26 days — 26 learnings: Part twenty of looking back & looking beyond.
My word for today is:
If you happen to stumble on this post, please bear with me. It’s day 20, seven more days & seven more letters to go. I’ve decided to allow myself another D-tour, today. I planned on writing about timing. It’s a topic about which an entire book could be written. When is the time right? Today, tomorrow, later, someday, never? One thing is for sure, timing is important. As Ray Cummingham wrote: Time is what keeps everything from happening at once. What should we do right now, what should we postpone? Those are not straightforward questions.
Last year, more than one time, I felt like a book came to me at precisely the right time. There is a right time and place for things, I’d say. We just have to be careful not to use that as an excuse.
Especially given there is never a perfect time for anything. If you wait for the perfect time, you may well wait your entire life.
There is a little poem in the book “Timid salesmen have skinny kids” by Judge Ziglar.
It goes like this:
The Bride White of Hair
Is stooped over her cane
Her footsteps— uncertain — need guiding
While down the opposite church aisle
With a wane toothless smile
The bridegroom in a wheelchair comes riding
Now, who is this elderly couple thus wed?
Well, you’ll find when you’ve carefully explored it
Here is that rare most conservative pair
Who waited ‘till they could afford it.
It’s intended to help customers decide, that the time is now, no excuses permitted.
The poem spoke to me when I first read it. When I dug it back out, and read it aloud, I had to smile. We shouldn’t wait for the wrong reasons, nonetheless, if a couple like that, would come down the aisle, I’d love to be there and photograph her white hair touching his forehead and his toothless mouth gently kissing hers.
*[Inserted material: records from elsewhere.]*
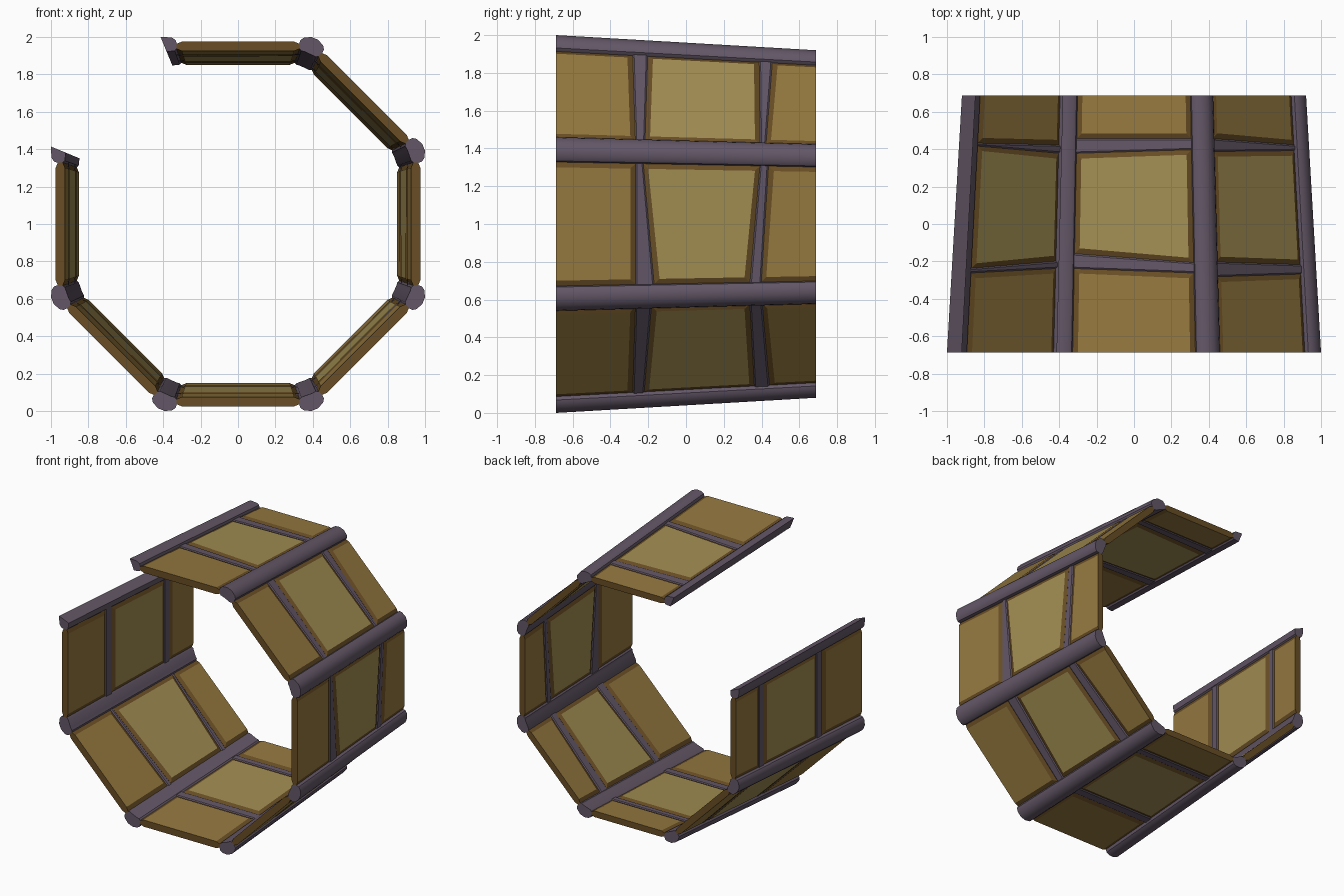
import bpy, bmesh, math
from mathutils import Vector

if "Cube" in bpy.data.objects:
    bpy.data.objects.remove(bpy.data.objects["Cube"])

Y = 0.687        # half length of the tube
TAPER = 0.08     # shrink from front to back


def material(name, rgb):
    m = bpy.data.materials.new(name)
    m.diffuse_color = (*rgb, 1)
    m.use_nodes = True
    m.node_tree.nodes["Principled BSDF"].inputs["Base Color"].default_value = m.diffuse_color
    return m


GOLD = material("gold", (0.36, 0.27, 0.085))
AMBER = material("amber", (0.30, 0.19, 0.05))
BROWN = material("brown", (0.14, 0.075, 0.018))
PURPLE = material("purple", (0.125, 0.095, 0.135))


def place(angle, u, r, y):
    """Side-local (u along the side, r outwards, y) to world, with the taper."""
    s = 1 - TAPER * (y + Y) / (2 * Y)
    a = math.radians(angle)
    return Vector((s * (r * math.cos(a) - u * math.sin(a)), y,
                   1 + s * (r * math.sin(a) + u * math.cos(a))))


def loft(name, rings, mats, side_mat=0, cap_mat=0, smooth=False):
    """Skin a stack of equal-length point rings and cap both ends."""
    bm = bmesh.new()
    vs = [[bm.verts.new(p) for p in ring] for ring in rings]
    n = len(vs[0])
    for a, b in zip(vs, vs[1:]):
        for i in range(n):
            j = (i + 1) % n
            bm.faces.new((a[i], a[j], b[j], b[i])).material_index = side_mat
    for ring in (vs[0], vs[-1]):
        bm.faces.new(ring).material_index = cap_mat
    bmesh.ops.recalc_face_normals(bm, faces=bm.faces)
    me = bpy.data.meshes.new(name)
    bm.to_mesh(me)
    bm.free()
    for m in mats:
        me.materials.append(m)
    ob = bpy.data.objects.new(name, me)
    bpy.context.collection.objects.link(ob)
    if smooth:
        bpy.ops.object.select_all(action='DESELECT')
        ob.select_set(True)
        bpy.context.view_layer.objects.active = ob
        bpy.ops.object.shade_smooth_by_angle(angle=math.radians(35))
    return ob


def cell(name, angle, lo, hi, mat):
    """Raised panel with sloped brown border; lo/hi are y at the (u-, u+) ends."""
    rings = []
    for r, grow in ((0.925, 0), (0.937, 0.03), (0.963, 0.03), (0.975, 0)):
        w = 0.30 + grow
        g = lambda y, d: max(-Y, min(Y, y + d * grow))
        rings.append([place(angle, -w, r, g(lo[0], -1)), place(angle, w, r, g(lo[1], -1)),
                      place(angle, w, r, g(hi[1], 1)), place(angle, -w, r, g(hi[0], 1))])
    loft(name, rings, [BROWN, mat], 0, 1)


def rib(name, angle, lo, hi):
    """Cross rib between two neighbouring cells."""
    rings = []
    for r, d in ((0.930, 0.035), (0.938, 0.025), (0.962, 0.025), (0.970, 0.035)):
        rings.append([place(angle, -0.35, r, lo[0] + d), place(angle, 0.35, r, lo[1] + d),
                      place(angle, 0.35, r, hi[1] - d), place(angle, -0.35, r, hi[0] - d)])
    loft(name, rings, [PURPLE])


# Beam half profile (u, r) from the foot out to the corner, outer and inner
OUTER = [(0.328, 0.965), (0.334, 0.984), (0.352, 0.996), (0.392, 1.0)]
INNER = [(0.328, 0.938), (0.338, 0.926), (0.358, 0.921)]
T = math.tan(math.pi / 8)


def beam(name, angle, sides):
    """Corner beam; sides: 1 = u+ half of this side, -1 = u- half, 0 = both."""
    rings = []
    for y in (-Y, Y):
        def half(pts, ang, sg):
            return [place(ang, sg * u, r, y) for u, r in pts]
        if sides:
            ring = half(OUTER + [(T, 1.0), (0.921 * T, 0.921)] + INNER[1::-1], angle, sides)
        else:
            nxt = angle + 45
            ring = (half(OUTER, angle, 1) + half(OUTER[::-1], nxt, -1)
                    + half(INNER, nxt, -1)
                    + half(INNER[1::-1], angle, 1))
        rings.append(ring)
    loft(name, rings, [PURPLE], smooth=True)


# Cell boundaries in y at the (u-, u+) ends: front end, middle start, middle end, back start
STRAIGHT = [(-0.295, -0.295), (-0.17, -0.17), (0.35, 0.35), (0.46, 0.46)]
SIDES = {
    "left": (-180, STRAIGHT),
    "lower_left": (-135, [(-0.29, -0.265), (-0.21, -0.17), (0.39, 0.35), (0.46, 0.45)]),
    "bottom": (-90, STRAIGHT),
    "lower_right": (-45, [(-0.31, -0.295), (-0.195, -0.155), (0.335, 0.31), (0.47, 0.43)]),
    "right": (0, [(-0.295, -0.295), (-0.14, -0.20), (0.31, 0.365), (0.425, 0.465)]),
    "upper_right": (45, [(-0.295, -0.31), (-0.19, -0.175), (0.365, 0.36), (0.45, 0.485)]),
    "top": (90, [(-0.29, -0.265), (-0.18, -0.13), (0.37, 0.35), (0.485, 0.485)]),
}

# Seven sides of the octagon, upper left one left open
for side, (ang, b) in SIDES.items():
    cell(side + "_front_panel", ang, (-Y, -Y), b[0], AMBER)
    cell(side + "_middle_panel", ang, b[1], b[2], GOLD)
    cell(side + "_back_panel", ang, b[3], (Y, Y), AMBER)
    rib(side + "_front_rib", ang, b[0], b[1])
    rib(side + "_back_rib", ang, b[2], b[3])
    if side != "top":
        beam(side + "_corner_beam", ang, 0)

# Mitred half beams at the open ends
beam("left_end_beam", -180, -1)
beam("top_end_beam", 90, 1)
In the end, timing isn’t what matters most. Tenderness is.
It is not the years in your life but the life in your years that counts. — Adlai E. Stevenson
My learning for today therefore is:
When we hold one another with tenderness, absolutely everything else becomes secondary.
My take away for 2018: Be clear on your priorities. You know what they are.